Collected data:
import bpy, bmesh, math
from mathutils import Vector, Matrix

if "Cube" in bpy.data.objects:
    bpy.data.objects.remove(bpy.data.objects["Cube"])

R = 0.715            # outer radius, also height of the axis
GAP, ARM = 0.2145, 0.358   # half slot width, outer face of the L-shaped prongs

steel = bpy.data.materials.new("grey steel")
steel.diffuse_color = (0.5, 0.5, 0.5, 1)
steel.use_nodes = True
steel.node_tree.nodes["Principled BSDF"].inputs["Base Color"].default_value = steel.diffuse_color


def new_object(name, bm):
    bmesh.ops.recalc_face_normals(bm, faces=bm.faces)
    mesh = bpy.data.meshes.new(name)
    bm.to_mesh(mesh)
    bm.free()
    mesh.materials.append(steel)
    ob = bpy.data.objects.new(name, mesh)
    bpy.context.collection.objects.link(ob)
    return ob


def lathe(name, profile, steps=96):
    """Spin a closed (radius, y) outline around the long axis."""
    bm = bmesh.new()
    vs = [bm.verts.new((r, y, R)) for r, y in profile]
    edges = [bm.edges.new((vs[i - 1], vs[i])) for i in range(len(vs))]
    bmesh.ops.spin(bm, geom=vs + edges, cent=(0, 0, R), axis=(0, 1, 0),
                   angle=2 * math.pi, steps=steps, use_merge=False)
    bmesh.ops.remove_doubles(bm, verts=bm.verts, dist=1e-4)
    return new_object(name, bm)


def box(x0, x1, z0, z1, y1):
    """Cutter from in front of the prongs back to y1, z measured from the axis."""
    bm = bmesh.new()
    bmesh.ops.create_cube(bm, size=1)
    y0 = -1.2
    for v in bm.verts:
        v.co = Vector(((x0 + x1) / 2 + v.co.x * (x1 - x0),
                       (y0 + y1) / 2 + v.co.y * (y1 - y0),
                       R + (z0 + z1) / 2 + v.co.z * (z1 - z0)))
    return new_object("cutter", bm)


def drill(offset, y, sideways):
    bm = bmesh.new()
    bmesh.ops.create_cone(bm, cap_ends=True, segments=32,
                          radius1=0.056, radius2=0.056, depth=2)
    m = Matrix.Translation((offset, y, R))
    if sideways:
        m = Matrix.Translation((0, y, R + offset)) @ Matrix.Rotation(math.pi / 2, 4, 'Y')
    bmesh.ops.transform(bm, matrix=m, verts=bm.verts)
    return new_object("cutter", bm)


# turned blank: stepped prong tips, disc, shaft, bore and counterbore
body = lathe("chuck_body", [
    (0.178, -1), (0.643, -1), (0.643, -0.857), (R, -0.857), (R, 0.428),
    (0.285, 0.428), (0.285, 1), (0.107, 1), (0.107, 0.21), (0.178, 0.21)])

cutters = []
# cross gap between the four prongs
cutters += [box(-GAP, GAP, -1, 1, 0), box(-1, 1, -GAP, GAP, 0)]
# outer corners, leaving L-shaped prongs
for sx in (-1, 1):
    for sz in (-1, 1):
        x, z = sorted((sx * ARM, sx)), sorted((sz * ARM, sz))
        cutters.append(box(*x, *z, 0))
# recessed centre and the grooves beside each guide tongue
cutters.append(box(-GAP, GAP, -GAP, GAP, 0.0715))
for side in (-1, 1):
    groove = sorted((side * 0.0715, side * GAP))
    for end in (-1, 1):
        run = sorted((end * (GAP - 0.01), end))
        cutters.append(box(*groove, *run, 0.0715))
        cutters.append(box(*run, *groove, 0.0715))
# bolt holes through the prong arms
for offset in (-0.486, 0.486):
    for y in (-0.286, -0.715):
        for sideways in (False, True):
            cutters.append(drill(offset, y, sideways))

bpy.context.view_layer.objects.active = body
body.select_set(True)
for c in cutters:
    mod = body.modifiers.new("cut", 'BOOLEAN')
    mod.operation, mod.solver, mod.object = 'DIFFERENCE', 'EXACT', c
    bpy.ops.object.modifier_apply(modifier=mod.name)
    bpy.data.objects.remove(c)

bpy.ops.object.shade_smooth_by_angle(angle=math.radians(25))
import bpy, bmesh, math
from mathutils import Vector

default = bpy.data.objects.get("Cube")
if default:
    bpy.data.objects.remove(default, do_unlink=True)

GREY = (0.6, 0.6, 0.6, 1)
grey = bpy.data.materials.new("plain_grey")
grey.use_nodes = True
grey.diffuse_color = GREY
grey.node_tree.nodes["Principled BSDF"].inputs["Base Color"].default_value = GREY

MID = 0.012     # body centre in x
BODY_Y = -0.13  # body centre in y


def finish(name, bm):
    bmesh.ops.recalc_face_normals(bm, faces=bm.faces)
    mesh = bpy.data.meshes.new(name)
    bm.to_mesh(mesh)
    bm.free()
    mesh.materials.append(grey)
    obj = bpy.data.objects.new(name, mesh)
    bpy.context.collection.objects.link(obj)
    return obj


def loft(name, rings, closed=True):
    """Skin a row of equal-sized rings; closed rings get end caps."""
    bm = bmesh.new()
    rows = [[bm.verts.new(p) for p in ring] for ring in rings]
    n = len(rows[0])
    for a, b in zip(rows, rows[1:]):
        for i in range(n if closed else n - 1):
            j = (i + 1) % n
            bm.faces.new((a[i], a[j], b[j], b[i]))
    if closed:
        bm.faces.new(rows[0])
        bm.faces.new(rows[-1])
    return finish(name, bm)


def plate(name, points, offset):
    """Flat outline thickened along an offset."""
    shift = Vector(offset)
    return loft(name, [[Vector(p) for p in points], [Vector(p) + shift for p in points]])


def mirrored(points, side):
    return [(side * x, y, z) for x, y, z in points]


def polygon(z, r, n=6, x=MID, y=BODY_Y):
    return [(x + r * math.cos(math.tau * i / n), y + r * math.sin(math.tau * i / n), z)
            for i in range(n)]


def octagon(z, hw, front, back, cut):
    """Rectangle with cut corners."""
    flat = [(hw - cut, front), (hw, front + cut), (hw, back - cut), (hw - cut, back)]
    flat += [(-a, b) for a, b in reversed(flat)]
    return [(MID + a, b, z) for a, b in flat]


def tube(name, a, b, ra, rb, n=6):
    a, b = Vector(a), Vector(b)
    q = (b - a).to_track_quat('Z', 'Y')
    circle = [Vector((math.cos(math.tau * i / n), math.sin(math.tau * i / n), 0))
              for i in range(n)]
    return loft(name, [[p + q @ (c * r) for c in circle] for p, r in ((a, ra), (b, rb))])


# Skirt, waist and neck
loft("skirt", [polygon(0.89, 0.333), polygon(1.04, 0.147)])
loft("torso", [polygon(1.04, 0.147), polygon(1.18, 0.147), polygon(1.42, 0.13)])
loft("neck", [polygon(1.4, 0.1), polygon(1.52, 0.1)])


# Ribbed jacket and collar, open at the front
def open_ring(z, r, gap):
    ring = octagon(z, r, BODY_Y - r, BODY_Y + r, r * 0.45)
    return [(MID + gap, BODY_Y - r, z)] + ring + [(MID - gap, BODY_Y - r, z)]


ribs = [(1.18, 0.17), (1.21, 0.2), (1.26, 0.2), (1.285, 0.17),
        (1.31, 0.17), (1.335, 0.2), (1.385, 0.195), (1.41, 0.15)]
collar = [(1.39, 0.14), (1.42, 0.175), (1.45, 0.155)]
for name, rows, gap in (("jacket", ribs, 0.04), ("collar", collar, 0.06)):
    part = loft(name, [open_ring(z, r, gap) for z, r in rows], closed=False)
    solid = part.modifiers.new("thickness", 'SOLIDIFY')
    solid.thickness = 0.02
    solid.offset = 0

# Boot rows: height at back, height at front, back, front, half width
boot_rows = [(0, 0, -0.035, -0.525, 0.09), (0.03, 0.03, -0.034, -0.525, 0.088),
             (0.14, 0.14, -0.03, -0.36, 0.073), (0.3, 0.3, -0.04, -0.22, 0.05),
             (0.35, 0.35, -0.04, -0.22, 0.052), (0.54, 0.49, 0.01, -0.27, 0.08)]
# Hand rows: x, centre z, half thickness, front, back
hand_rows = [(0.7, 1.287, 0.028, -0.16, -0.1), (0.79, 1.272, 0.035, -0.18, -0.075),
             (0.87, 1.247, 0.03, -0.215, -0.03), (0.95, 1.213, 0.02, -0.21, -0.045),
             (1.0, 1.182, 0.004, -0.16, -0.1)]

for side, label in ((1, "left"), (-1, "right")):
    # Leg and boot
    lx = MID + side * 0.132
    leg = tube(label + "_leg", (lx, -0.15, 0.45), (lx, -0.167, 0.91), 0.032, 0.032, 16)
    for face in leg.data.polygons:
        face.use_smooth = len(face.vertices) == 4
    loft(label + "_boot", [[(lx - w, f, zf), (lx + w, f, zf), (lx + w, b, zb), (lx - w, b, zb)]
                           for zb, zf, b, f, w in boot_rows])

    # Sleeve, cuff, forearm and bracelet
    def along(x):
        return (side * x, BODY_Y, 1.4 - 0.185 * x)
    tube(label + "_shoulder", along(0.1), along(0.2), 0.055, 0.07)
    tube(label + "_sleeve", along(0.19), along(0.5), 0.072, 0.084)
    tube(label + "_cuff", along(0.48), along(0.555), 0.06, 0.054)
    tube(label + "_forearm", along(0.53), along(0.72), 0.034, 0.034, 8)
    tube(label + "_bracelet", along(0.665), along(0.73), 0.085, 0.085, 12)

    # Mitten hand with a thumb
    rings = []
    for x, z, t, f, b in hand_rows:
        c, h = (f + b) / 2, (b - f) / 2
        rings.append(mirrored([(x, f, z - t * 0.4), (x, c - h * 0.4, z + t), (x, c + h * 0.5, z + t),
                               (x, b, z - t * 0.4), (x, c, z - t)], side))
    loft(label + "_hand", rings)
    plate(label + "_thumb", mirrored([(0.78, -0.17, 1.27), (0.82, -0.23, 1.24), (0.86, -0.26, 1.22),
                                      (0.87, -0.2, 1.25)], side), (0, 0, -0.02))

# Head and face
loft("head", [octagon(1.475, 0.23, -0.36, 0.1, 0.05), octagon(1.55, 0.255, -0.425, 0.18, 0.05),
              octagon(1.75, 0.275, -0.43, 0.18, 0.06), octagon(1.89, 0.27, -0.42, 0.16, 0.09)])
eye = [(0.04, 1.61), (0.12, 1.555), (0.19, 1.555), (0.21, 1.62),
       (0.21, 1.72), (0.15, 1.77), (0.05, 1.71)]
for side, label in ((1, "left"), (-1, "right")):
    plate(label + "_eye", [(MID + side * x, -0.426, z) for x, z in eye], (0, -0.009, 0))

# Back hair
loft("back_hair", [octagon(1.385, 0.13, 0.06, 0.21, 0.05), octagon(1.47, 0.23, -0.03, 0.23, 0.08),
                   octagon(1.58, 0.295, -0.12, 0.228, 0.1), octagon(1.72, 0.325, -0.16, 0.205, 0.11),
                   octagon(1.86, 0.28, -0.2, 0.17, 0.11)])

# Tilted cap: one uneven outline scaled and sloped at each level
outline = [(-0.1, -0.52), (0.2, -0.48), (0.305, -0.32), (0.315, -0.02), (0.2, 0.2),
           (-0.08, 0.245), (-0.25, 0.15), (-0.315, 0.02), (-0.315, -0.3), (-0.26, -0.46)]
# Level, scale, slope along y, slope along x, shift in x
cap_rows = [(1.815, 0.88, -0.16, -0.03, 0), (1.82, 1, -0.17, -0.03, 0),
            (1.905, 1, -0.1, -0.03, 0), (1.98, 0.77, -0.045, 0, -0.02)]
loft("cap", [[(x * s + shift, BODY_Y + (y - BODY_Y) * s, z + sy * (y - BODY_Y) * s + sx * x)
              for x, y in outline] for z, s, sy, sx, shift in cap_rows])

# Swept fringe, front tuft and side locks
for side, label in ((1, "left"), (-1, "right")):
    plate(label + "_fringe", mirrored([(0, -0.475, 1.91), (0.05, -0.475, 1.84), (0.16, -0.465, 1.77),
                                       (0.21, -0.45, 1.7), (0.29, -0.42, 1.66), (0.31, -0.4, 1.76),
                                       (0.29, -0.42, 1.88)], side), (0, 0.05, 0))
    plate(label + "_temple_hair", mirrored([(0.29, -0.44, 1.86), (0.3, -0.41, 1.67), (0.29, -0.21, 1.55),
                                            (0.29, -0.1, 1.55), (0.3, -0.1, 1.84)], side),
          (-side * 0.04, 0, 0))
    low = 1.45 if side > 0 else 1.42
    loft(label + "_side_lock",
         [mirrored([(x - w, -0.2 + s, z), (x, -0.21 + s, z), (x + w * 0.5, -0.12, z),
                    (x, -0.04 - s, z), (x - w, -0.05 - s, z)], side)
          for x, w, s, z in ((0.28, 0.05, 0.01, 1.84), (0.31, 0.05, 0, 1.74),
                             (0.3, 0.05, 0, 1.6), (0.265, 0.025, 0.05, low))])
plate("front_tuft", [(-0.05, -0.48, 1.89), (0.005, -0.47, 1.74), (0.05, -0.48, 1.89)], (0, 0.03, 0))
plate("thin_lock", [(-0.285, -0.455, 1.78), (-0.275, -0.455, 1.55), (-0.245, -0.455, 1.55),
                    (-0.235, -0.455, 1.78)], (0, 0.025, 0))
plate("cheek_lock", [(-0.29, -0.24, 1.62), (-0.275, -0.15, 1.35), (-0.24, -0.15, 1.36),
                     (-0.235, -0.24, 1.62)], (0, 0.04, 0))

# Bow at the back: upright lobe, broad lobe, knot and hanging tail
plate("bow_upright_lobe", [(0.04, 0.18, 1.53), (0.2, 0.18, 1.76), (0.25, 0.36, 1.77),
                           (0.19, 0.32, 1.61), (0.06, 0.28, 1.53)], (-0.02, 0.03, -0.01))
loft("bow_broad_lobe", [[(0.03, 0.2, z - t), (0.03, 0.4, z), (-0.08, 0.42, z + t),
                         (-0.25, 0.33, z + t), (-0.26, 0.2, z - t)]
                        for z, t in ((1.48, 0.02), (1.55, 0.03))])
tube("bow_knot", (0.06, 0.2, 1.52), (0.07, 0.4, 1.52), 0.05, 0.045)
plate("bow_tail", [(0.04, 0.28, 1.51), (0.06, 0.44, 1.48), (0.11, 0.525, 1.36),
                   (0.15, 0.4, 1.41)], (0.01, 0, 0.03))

EXERCISE. What lines hold the string "along"? Pick them out of the data.

ANSWER FOR THIS EXERCISE.
    """Flat outline thickened along an offset."""
    def along(x):
    tube(label + "_shoulder", along(0.1), along(0.2), 0.055, 0.07)
    tube(label + "_sleeve", along(0.19), along(0.5), 0.072, 0.084)
    tube(label + "_cuff", along(0.48), along(0.555), 0.06, 0.054)
    tube(label + "_forearm", along(0.53), along(0.72), 0.034, 0.034, 8)
    tube(label + "_bracelet", along(0.665), along(0.73), 0.085, 0.085, 12)
# Level, scale, slope along y, slope along x, shift in x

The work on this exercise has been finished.